Return copies of the lines below that mention "depth".
::: Records to use :::
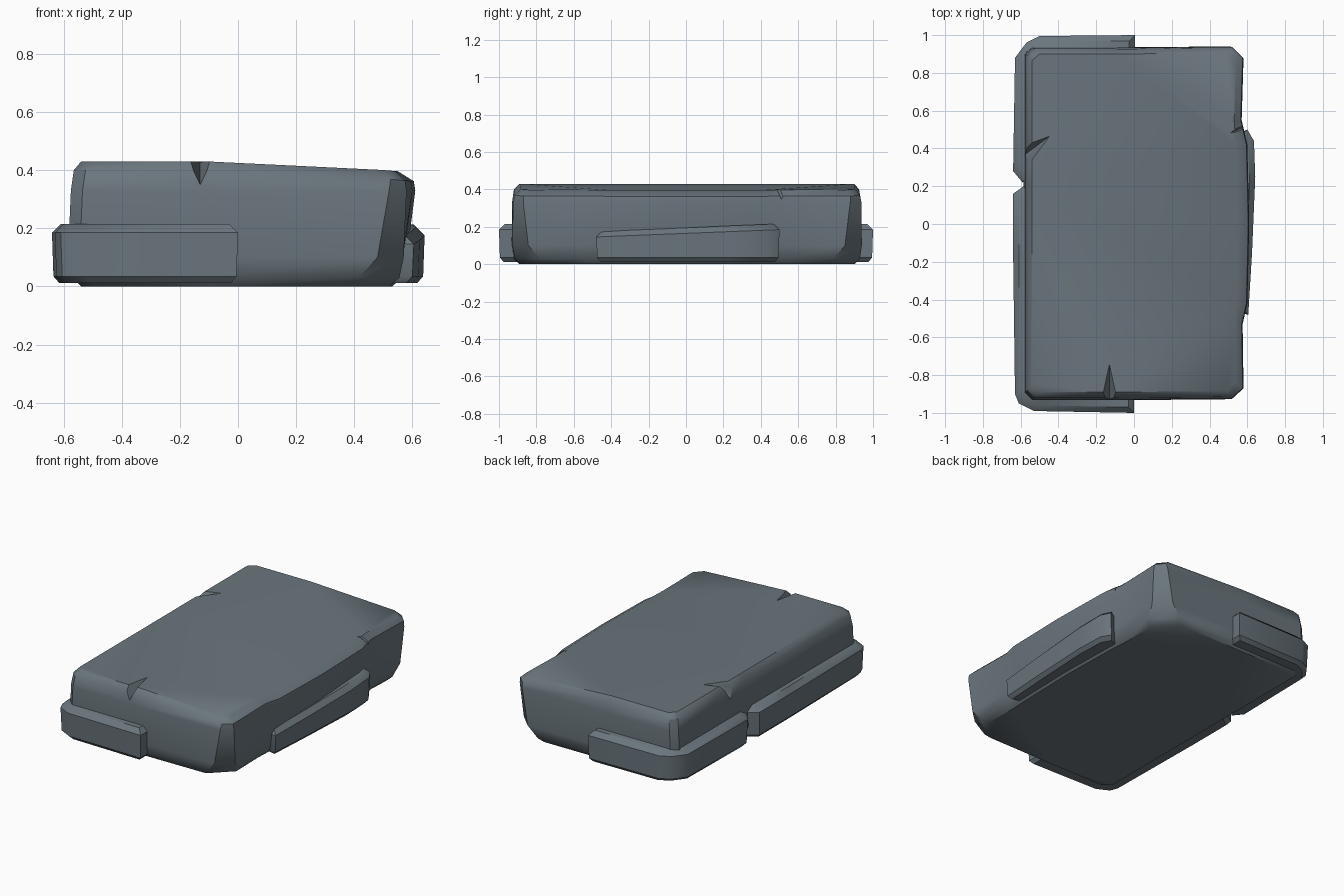
import bpy, bmesh, math
from mathutils import Vector

if "Cube" in bpy.data.objects:
    bpy.data.objects.remove(bpy.data.objects["Cube"])

slate = bpy.data.materials.new("slate_grey")
slate.diffuse_color = (0.145, 0.18, 0.205, 1)
slate.use_nodes = True
slate.node_tree.nodes["Principled BSDF"].inputs["Base Color"].default_value = slate.diffuse_color


def finish(name, bm):
    bmesh.ops.recalc_face_normals(bm, faces=bm.faces)
    me = bpy.data.meshes.new(name)
    bm.to_mesh(me)
    bm.free()
    ob = bpy.data.objects.new(name, me)
    bpy.context.collection.objects.link(ob)
    me.materials.append(slate)
    return ob


def smooth(ob, angle=38):
    bpy.ops.object.select_all(action='DESELECT')
    ob.select_set(True)
    bpy.context.view_layer.objects.active = ob
    bpy.ops.object.shade_smooth_by_angle(angle=math.radians(angle))


def loft(name, rings):
    bm = bmesh.new()
    loops = [[bm.verts.new(p) for p in r] for r in rings]
    for a, b in zip(loops, loops[1:]):
        n = len(a)
        for i in range(n):
            bm.faces.new((a[i], a[(i + 1) % n], b[(i + 1) % n], b[i]))
    bm.faces.new(loops[0][::-1])
    bm.faces.new(loops[-1])
    bmesh.ops.triangulate(bm, faces=[f for f in bm.faces if len(f.verts) > 4])
    return finish(name, bm)


def hull(name, pts):
    bm = bmesh.new()
    for p in pts:
        bm.verts.new(p)
    bmesh.ops.convex_hull(bm, input=bm.verts)
    return finish(name, bm)


# Main slab: worn rectangle rings, right side bulges between the two corners
def slab_ring(z, xl, xr, yf, yb, cl, cr, bulge):
    pts = [(xl + cl, yf), (-0.1, yf), (xr - cr, yf + 0.005), (xr, yf + cr),
           (xr - 0.005, -0.53), (xr + bulge, -0.42), (xr + bulge + 0.01, 0.0),
           (xr + bulge, 0.42), (xr - 0.01, 0.55), (xr, yb - cr),
           (xr - cr, yb), (-0.1, yb - 0.005), (xl + cl, yb - 0.005),
           (xl, yb - cl), (xl, 0.2), (xl, yf + cl)]
    slope = 0.035 if z > 0.38 else 0
    return [(x, y, z - slope * max(0, x - 0.12) / 0.45) for x, y in pts]


slab = loft("main_slab", [slab_ring(*r) for r in (
    (0.00, -0.54, 0.52, -0.89, 0.90, 0.05, 0.13, 0.0),
    (0.03, -0.57, 0.555, -0.92, 0.93, 0.05, 0.14, 0.0),
    (0.10, -0.585, 0.57, -0.933, 0.94, 0.04, 0.09, 0.0),
    (0.33, -0.575, 0.58, -0.93, 0.938, 0.04, 0.06, 0.02),
    (0.40, -0.565, 0.575, -0.92, 0.93, 0.04, 0.05, 0.02),
    (0.43, -0.54, 0.54, -0.89, 0.905, 0.04, 0.05, 0.0))])

# Worn chips cut in the slab edges: outer point, direction inward, width, length, depth
chips = [((-0.13, -0.95), (0.0, 1), 0.06, 0.28, 0.09),
         ((-0.60, 0.35), (0.8, 0.6), 0.07, 0.24, 0.12),
         ((0.62, -0.49), (-1, 0.1), 0.05, 0.14, 0.10),
         ((0.62, 0.53), (-0.9, -0.4), 0.06, 0.20, 0.12)]
for i, (p, d, w, length, depth) in enumerate(chips):
    d = Vector((*d, 0)).normalized()
    side = Vector((-d.y, d.x, 0))
    base = Vector((*p, 0.46))
    cutter = hull(f"chip_cutter_{i}", [base + side * w, base - side * w,
                                     base - Vector((0, 0, depth + 0.03)),
                                     base + d * length])
    cutter.hide_render = True
    cutter.hide_viewport = False
    m = slab.modifiers.new("chip", 'BOOLEAN')
    m.object = cutter
    m.solver = 'EXACT'
    bpy.context.view_layer.objects.active = slab
    bpy.ops.object.modifier_apply(modifier=m.name)
    bpy.data.objects.remove(cutter)
smooth(slab)


# Lower ledges: outline shrunk toward its centre at the worn top and bottom edges
def ledge(name, outline, centre, top, lean=0.0):
    rings = []
    for z, inset in ((0.012, 0.025), (0.035, 0.005), (top - 0.03, 0.0), (top, 0.03)):
        ring = []
        for x, y in outline:
            v = Vector((centre[0] - x, centre[1] - y))
            dx = math.copysign(min(inset, abs(v.x)), v.x)
            dy = math.copysign(min(inset, abs(v.y)), v.y)
            ring.append((x + dx, y + dy, z + lean * y * (z > 0.1)))
        rings.append(ring)
    smooth(loft(name, rings))


ledge("front_left_ledge",
      [(-0.64, 0.16), (-0.64, -0.15), (-0.63, -0.90), (-0.61, -0.95), (-0.53, -0.99),
       (0.0, -1.0), (0.0, -0.7), (-0.45, 0.0), (-0.57, 0.21)], (-0.4, -0.5), 0.215)
ledge("back_left_ledge",
      [(-0.64, 0.28), (-0.59, 0.22), (-0.45, 0.4), (0.0, 0.7), (0.005, 1.0),
       (-0.50, 0.995), (-0.57, 0.96), (-0.63, 0.88)], (-0.4, 0.6), 0.215)
ledge("right_ledge",
      [(0.5, -0.46), (0.605, -0.48), (0.625, -0.15), (0.642, 0.25), (0.635, 0.44),
       (0.60, 0.50), (0.5, 0.46)], (0.5, 0.0), 0.195, 0.04)
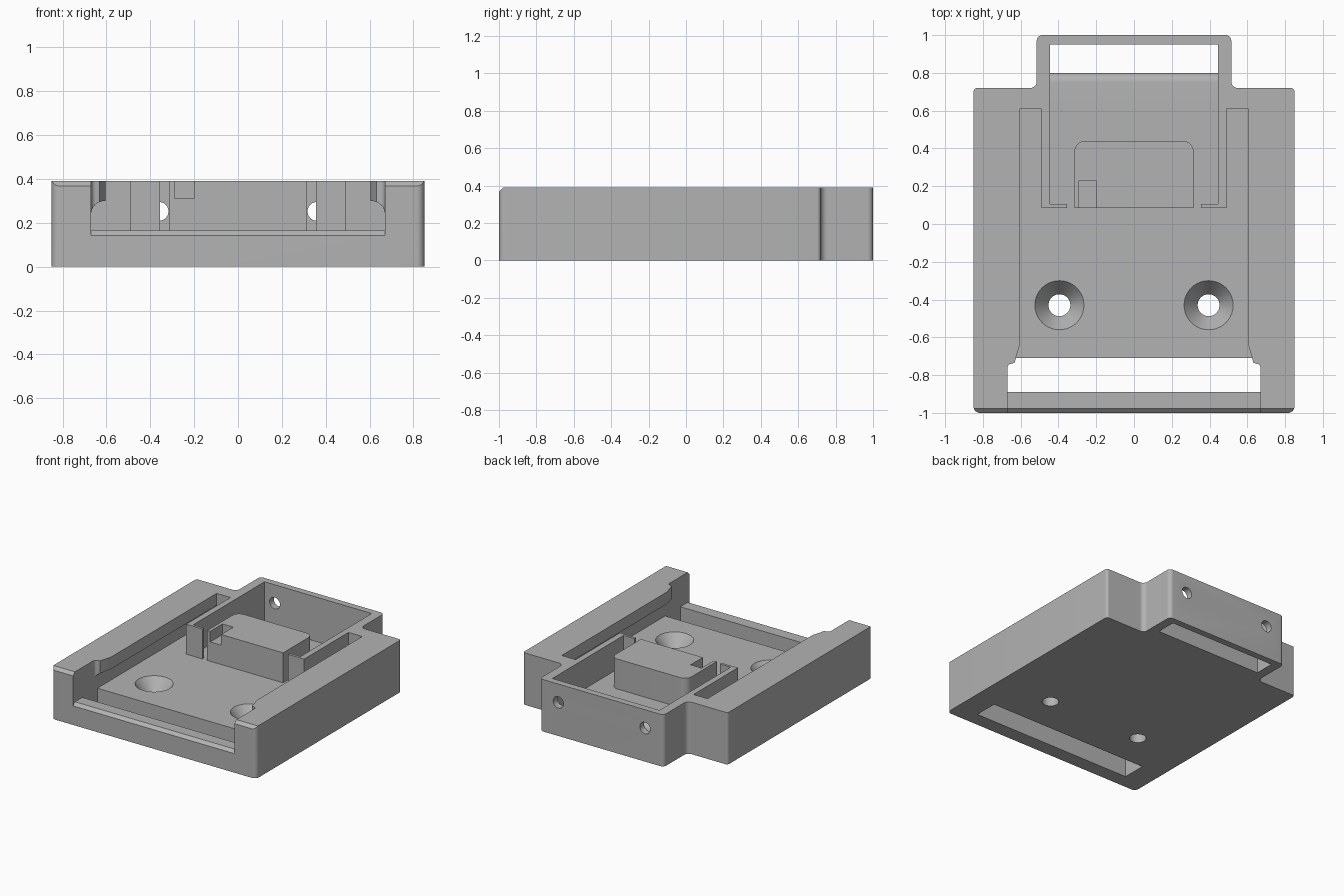
import bpy, bmesh, math

if "Cube" in bpy.data.objects:
    bpy.data.objects.remove(bpy.data.objects["Cube"])

H, FLOOR = 0.39, 0.165
grey = bpy.data.materials.new("grey plastic")
grey.diffuse_color = (0.45, 0.45, 0.45, 1)
grey.use_nodes = True
grey.node_tree.nodes["Principled BSDF"].inputs["Base Color"].default_value = grey.diffuse_color


def arc(cx, cy, rx, ry, a0, a1, n=8):
    return [(cx + rx * math.cos(math.radians(a0 + (a1 - a0) * i / n)),
             cy + ry * math.sin(math.radians(a0 + (a1 - a0) * i / n))) for i in range(n + 1)]


def mirrored(half):
    """Close a right-hand half profile with its mirror image."""
    return half + [(-x, y) for x, y in reversed(half)]


def rect(x0, x1, y0, y1):
    return [(x0, y0), (x1, y0), (x1, y1), (x0, y1)]


def finish(name, bm):
    bmesh.ops.recalc_face_normals(bm, faces=bm.faces)
    mesh = bpy.data.meshes.new(name)
    bm.to_mesh(mesh)
    bm.free()
    mesh.materials.append(grey)
    ob = bpy.data.objects.new(name, mesh)
    bpy.context.collection.objects.link(ob)
    return ob


def prism(name, pts, lo, hi, axis="z"):
    """Extrude a flat profile between lo and hi along an axis."""
    place = {"z": lambda a, b, c: (a, b, c),
             "y": lambda a, b, c: (a, c, b),
             "x": lambda a, b, c: (c, a, b)}[axis]
    bm = bmesh.new()
    bottom = [bm.verts.new(place(a, b, lo)) for a, b in pts]
    top = [bm.verts.new(place(a, b, hi)) for a, b in pts]
    bm.faces.new(bottom)
    bm.faces.new(top)
    for i in range(len(pts)):
        j = (i + 1) % len(pts)
        bm.faces.new((bottom[i], bottom[j], top[j], top[i]))
    return finish(name, bm)


def lathe(name, cx, cy, profile, n=40):
    """Stack of rings (radius, z) closed at both ends."""
    bm = bmesh.new()
    rings = [[bm.verts.new((cx + r * math.cos(2 * math.pi * i / n),
                            cy + r * math.sin(2 * math.pi * i / n), z)) for i in range(n)]
             for r, z in profile]
    for a, b in zip(rings, rings[1:]):
        for i in range(n):
            j = (i + 1) % n
            bm.faces.new((a[i], a[j], b[j], b[i]))
    bm.faces.new(rings[0])
    bm.faces.new(rings[-1])
    return finish(name, bm)


def cut(ob, cutter):
    mod = ob.modifiers.new("cut", "BOOLEAN")
    mod.operation, mod.solver, mod.object = "DIFFERENCE", "EXACT", cutter
    bpy.context.view_layer.objects.active = ob
    bpy.ops.object.modifier_apply(modifier=mod.name)
    bpy.data.objects.remove(cutter)


# Body: rounded plate with a narrower tab at the back
R = 0.035
body = prism("body", mirrored(
    arc(0.85 - R, -1 + R, R, R, -90, 0) + arc(0.85 - 0.02, 0.70, 0.02, 0.02, 0, 90)
    + arc(0.515 + R, 0.72 + R, R, R, 270, 180) + arc(0.515 - 0.03, 0.97, 0.03, 0.03, 0, 90)), 0, H)

# Sliding channel with undercut rails
cut(body, prism("channel_cutter", mirrored(
    [(0.67, FLOOR)] + arc(0.605, 0.24, 0.065, 0.06, 0, 90) + [(0.605, 0.6)]), -1.2, 0.61, "y"))
# Wide front mouth with a tapered lead-in
cut(body, prism("mouth_cutter", mirrored(
    [(0.67, -1.2)] + arc(0.65, -0.765, 0.02, 0.025, 0, 90, 4)
    + [(0.632, -0.735), (0.62, -0.69), (0.605, -0.64)]), FLOOR, 0.6))
# Rear bay
cut(body, prism("bay_cutter", rect(-0.445, 0.445, 0.0, 0.95), FLOOR, 0.6))
# Rear floor slot with a rounded lip
cut(body, prism("rear_slot_cutter", [(0.95, -0.1), (0.95, 0.25), (0.75, 0.25)]
                + arc(0.75, FLOOR - 0.05, 0.05, 0.05, 90, 0) + [(0.80, -0.1)], -0.445, 0.445, "x"))
# Front floor slot
cut(body, prism("front_slot_cutter", rect(-0.67, 0.67, -0.89, -0.71), -0.1, 0.2))
# Chamfers along the front top edges
for z, w in ((H, 1.0), (FLOOR, 0.67)):
    cut(body, prism("chamfer_cutter", [(-1.05, z - 0.07), (-1.05, z + 0.05), (-0.925, z + 0.05)],
                    -w, w, "x"))
for s in (-1, 1):
    # Countersunk screw holes and rear pin holes
    cut(body, lathe("screw_cutter", s * 0.395, -0.43,
                    [(0.058, -0.1), (0.058, 0.075), (0.13, FLOOR), (0.13, 0.3)]))
    cut(body, prism("pin_cutter", arc(s * 0.36, 0.252, 0.043, 0.043, 0, 345, 23), 0.9, 1.1, "y"))

# Inner arms with inward feet beside the block
for s, side in ((-1, "left"), (1, "right")):
    prism("arm_" + side, [(s * x, y) for x, y in (
        (0.49, 0.61), (0.49, 0.085), (0.355, 0.085), (0.355, 0.105), (0.445, 0.105), (0.445, 0.61))],
        FLOOR, H)

# Central block with rounded rear corners and a corner notch
block = prism("centre_block", mirrored([(0.315, 0.085)] + arc(0.26, 0.385, 0.055, 0.055, 0, 90)), FLOOR, H)
cut(block, prism("notch_cutter", rect(-0.29, -0.2, 0.0, 0.23), 0.31, 0.6))

# Smooth curved walls, keep edges sharp
for ob in bpy.context.scene.objects:
    bpy.ops.object.select_all(action="DESELECT")
    ob.select_set(True)
    bpy.context.view_layer.objects.active = ob
    bpy.ops.object.shade_smooth_by_angle(angle=math.radians(30))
:::
_Answer to the exercise_
# Worn chips cut in the slab edges: outer point, direction inward, width, length, depth
for i, (p, d, w, length, depth) in enumerate(chips):
                                     base - Vector((0, 0, depth + 0.03)),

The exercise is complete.